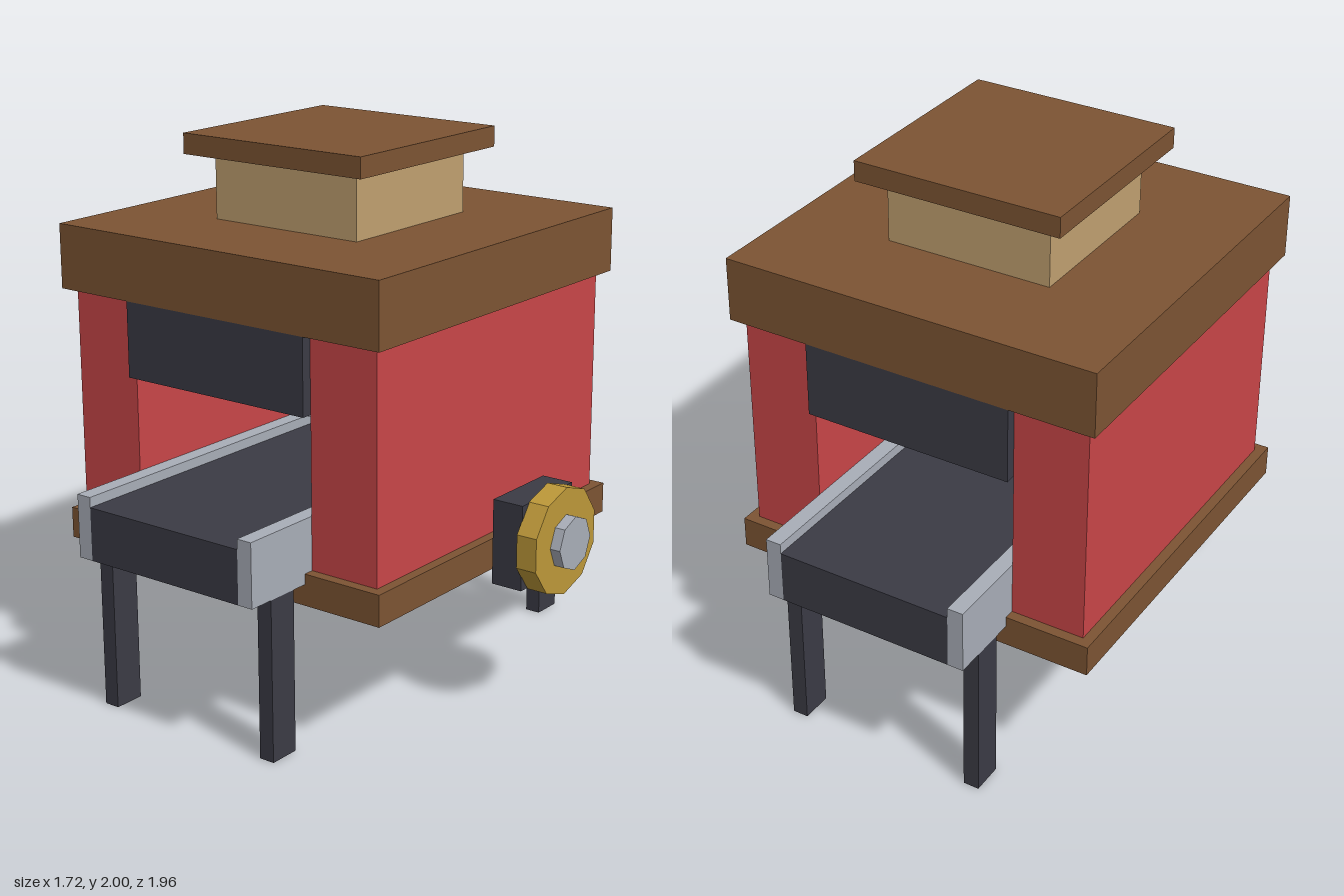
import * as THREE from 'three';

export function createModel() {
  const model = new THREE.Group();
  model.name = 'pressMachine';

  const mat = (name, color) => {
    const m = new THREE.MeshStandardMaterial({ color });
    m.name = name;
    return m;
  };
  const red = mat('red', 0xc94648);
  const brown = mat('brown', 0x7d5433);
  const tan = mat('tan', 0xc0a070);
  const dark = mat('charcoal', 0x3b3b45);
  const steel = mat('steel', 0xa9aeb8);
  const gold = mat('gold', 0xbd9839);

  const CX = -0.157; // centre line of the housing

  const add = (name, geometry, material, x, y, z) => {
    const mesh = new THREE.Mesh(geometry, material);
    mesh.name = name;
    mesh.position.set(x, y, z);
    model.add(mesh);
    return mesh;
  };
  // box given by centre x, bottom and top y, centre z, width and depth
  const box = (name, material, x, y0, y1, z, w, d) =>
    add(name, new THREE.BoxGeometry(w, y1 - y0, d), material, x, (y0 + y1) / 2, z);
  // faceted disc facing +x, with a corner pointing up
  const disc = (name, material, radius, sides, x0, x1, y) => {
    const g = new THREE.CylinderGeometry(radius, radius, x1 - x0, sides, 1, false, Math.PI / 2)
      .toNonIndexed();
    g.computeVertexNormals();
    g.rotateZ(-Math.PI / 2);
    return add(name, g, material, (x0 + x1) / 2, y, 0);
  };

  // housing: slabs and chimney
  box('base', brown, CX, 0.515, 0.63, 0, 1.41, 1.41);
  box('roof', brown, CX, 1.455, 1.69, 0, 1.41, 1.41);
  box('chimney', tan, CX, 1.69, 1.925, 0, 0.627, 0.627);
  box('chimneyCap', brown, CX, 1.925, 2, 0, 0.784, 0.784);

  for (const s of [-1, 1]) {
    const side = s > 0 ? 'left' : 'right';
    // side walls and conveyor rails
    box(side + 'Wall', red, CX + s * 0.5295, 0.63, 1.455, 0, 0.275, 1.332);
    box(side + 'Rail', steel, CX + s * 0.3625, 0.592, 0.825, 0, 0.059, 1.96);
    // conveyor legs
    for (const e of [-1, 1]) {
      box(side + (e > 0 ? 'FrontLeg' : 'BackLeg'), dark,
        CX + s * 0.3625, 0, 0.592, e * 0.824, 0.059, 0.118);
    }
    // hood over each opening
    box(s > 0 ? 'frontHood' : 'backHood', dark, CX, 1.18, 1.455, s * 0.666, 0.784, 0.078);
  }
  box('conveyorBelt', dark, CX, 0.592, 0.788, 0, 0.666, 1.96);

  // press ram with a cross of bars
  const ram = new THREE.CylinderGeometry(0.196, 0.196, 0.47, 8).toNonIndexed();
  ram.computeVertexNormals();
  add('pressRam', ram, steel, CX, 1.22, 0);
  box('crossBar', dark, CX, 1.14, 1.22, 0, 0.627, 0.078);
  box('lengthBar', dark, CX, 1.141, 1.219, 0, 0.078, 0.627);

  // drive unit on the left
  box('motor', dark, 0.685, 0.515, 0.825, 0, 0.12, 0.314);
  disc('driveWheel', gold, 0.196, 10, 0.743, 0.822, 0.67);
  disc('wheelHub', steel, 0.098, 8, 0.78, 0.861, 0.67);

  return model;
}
- - - - - - -
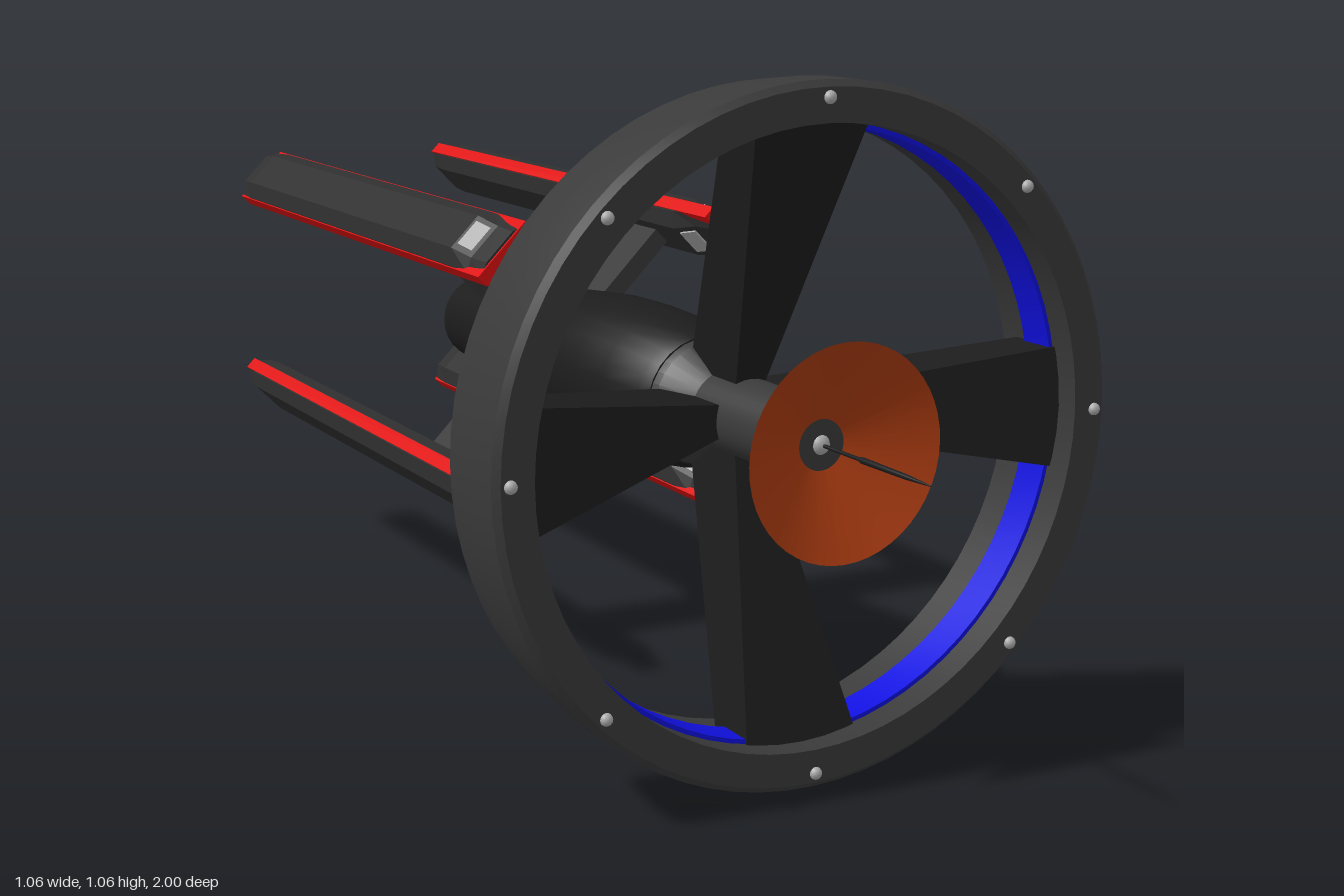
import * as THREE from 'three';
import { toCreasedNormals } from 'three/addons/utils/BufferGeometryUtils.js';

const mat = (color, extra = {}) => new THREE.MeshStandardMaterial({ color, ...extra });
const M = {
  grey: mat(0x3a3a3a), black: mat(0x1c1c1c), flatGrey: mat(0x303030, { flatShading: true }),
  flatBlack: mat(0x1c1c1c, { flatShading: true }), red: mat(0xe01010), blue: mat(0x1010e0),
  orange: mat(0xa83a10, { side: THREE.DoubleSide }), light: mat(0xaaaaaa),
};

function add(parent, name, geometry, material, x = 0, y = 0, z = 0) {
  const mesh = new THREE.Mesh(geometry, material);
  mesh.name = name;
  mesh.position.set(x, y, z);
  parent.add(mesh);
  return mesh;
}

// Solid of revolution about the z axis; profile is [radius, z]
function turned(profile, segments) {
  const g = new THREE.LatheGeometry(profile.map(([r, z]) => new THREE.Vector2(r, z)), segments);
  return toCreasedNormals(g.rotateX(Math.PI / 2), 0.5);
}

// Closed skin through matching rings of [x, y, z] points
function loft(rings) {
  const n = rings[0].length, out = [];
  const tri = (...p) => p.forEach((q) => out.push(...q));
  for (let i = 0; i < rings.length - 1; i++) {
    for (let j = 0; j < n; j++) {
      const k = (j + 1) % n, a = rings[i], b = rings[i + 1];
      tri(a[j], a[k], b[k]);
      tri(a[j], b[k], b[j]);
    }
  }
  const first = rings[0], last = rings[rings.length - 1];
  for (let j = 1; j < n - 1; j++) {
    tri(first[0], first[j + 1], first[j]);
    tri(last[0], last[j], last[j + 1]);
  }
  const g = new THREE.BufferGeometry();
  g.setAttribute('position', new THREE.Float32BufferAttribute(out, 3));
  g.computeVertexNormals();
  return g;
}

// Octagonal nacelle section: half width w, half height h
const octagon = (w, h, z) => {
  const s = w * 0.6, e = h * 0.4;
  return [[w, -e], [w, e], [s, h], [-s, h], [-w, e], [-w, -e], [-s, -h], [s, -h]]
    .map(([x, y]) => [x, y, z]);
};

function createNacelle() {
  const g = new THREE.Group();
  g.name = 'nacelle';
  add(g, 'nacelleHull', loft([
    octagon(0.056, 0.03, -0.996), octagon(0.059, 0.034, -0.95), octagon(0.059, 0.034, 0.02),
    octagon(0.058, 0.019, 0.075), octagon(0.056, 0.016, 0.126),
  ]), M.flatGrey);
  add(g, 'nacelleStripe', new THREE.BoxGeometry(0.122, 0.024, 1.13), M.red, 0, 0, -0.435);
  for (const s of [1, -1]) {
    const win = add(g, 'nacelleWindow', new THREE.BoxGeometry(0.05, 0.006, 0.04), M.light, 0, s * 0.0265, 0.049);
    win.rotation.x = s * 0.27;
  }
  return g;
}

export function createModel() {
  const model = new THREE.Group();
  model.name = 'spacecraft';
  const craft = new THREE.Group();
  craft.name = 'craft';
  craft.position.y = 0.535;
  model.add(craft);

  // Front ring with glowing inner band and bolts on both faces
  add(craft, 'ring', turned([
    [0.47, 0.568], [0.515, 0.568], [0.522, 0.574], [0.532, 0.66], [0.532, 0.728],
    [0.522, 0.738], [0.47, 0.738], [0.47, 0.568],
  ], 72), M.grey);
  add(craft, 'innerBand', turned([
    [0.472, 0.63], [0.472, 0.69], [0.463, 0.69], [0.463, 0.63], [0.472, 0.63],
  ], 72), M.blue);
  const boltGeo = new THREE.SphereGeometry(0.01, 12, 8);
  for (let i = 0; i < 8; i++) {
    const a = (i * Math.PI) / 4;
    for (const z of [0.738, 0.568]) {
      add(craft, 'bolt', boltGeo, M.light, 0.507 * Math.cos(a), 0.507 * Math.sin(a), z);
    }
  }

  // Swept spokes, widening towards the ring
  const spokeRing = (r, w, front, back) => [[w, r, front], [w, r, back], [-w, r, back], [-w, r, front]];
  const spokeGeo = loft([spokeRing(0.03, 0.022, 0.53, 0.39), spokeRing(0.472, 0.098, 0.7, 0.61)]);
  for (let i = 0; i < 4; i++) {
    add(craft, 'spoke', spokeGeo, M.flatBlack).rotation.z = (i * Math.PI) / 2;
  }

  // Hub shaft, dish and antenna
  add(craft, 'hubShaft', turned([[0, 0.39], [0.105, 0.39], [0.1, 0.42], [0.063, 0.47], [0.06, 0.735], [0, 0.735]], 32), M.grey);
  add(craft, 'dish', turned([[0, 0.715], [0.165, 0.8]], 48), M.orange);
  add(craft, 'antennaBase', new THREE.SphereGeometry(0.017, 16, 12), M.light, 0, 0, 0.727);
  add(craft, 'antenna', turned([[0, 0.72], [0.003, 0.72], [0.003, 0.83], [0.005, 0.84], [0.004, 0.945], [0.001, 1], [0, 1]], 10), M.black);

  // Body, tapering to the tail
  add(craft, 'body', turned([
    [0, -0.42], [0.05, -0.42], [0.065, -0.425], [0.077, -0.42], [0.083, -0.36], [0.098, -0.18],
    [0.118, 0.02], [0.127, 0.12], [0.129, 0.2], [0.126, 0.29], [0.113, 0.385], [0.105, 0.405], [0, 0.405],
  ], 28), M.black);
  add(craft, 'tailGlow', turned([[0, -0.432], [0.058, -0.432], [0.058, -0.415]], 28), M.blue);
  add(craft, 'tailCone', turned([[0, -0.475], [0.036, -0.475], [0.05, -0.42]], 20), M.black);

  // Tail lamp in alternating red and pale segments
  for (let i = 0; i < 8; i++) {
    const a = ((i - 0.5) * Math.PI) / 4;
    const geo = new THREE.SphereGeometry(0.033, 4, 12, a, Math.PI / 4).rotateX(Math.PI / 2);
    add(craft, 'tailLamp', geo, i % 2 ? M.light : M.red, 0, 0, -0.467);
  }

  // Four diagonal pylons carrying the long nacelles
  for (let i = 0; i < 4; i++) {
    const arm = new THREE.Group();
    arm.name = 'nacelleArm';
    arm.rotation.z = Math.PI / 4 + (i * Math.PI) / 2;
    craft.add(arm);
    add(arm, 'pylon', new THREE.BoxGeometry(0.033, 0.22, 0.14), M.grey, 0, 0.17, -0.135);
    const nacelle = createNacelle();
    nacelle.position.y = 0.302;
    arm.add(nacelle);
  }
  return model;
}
- - - - - - -
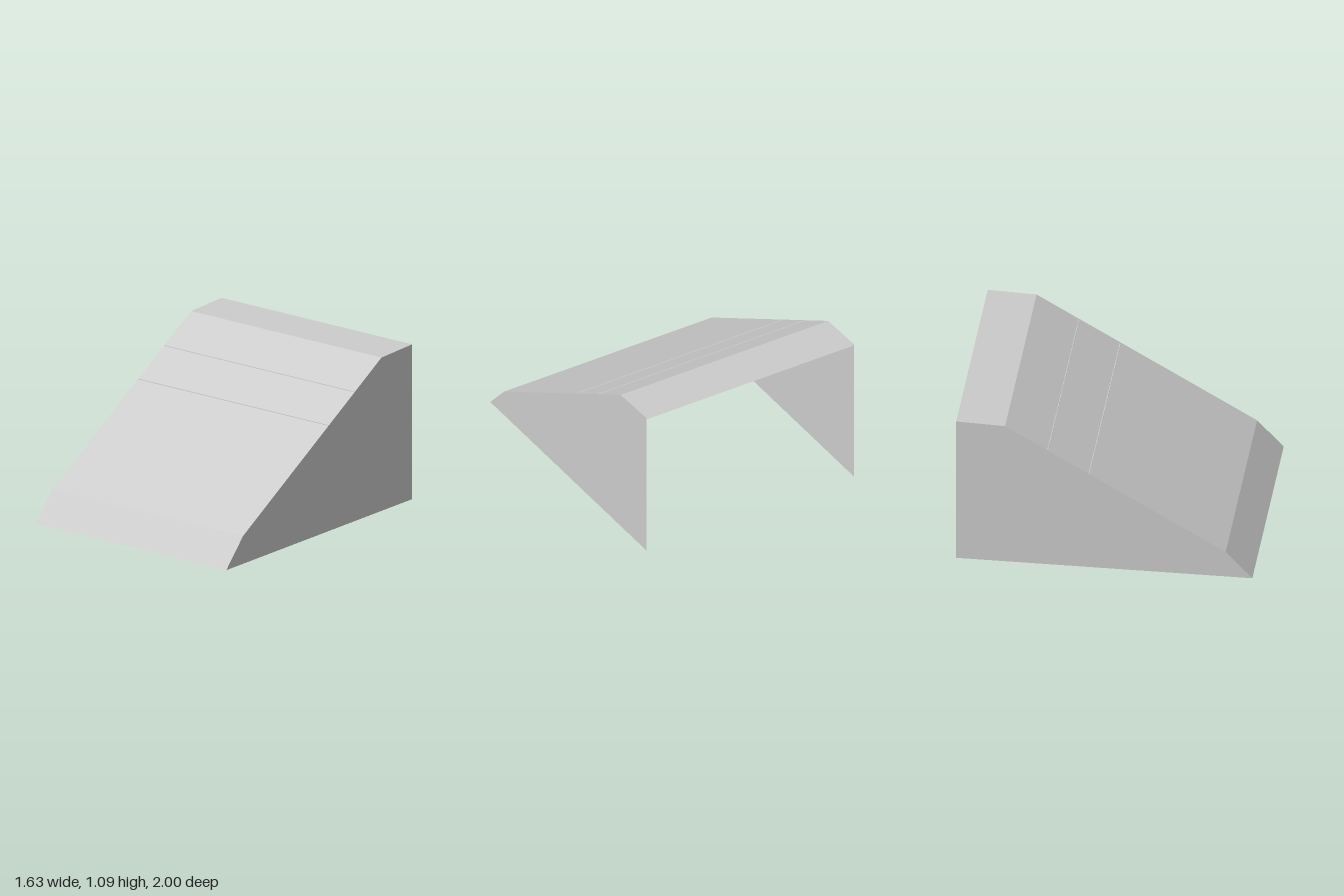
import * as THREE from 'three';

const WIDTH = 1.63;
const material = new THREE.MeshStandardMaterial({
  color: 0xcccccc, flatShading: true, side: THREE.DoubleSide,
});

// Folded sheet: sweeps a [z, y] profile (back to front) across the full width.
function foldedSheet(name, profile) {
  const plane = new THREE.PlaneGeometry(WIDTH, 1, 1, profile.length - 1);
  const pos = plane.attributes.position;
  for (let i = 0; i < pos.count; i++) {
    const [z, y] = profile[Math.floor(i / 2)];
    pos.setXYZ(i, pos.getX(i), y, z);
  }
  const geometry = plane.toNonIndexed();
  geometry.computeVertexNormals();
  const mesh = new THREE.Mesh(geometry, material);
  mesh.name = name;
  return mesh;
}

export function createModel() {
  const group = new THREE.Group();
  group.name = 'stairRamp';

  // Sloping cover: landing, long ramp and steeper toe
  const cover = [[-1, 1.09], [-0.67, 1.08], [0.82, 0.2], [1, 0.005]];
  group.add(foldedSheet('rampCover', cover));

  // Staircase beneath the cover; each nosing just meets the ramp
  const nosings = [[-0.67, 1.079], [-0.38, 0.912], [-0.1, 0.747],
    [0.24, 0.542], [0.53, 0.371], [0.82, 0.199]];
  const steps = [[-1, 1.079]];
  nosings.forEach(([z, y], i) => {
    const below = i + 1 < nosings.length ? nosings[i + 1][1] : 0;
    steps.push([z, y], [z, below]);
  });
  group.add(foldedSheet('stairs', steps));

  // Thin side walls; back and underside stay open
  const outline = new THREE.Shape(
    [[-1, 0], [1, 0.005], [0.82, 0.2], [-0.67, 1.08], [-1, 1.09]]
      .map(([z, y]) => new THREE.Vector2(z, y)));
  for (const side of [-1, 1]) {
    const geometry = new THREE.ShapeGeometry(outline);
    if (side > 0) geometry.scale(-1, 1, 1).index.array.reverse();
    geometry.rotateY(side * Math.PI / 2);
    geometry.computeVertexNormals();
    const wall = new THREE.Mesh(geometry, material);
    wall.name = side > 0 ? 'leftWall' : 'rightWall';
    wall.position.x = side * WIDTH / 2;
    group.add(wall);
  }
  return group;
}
- - - - - - -
* WHAT YOU HAVE TO DO *
The lines holding the word "function" are the answer. Find them in the entries and copy them.

* RESPONSE TO THE TASK *
export function createModel() {
function add(parent, name, geometry, material, x = 0, y = 0, z = 0) {
function turned(profile, segments) {
function loft(rings) {
function createNacelle() {
export function createModel() {
function foldedSheet(name, profile) {
export function createModel() {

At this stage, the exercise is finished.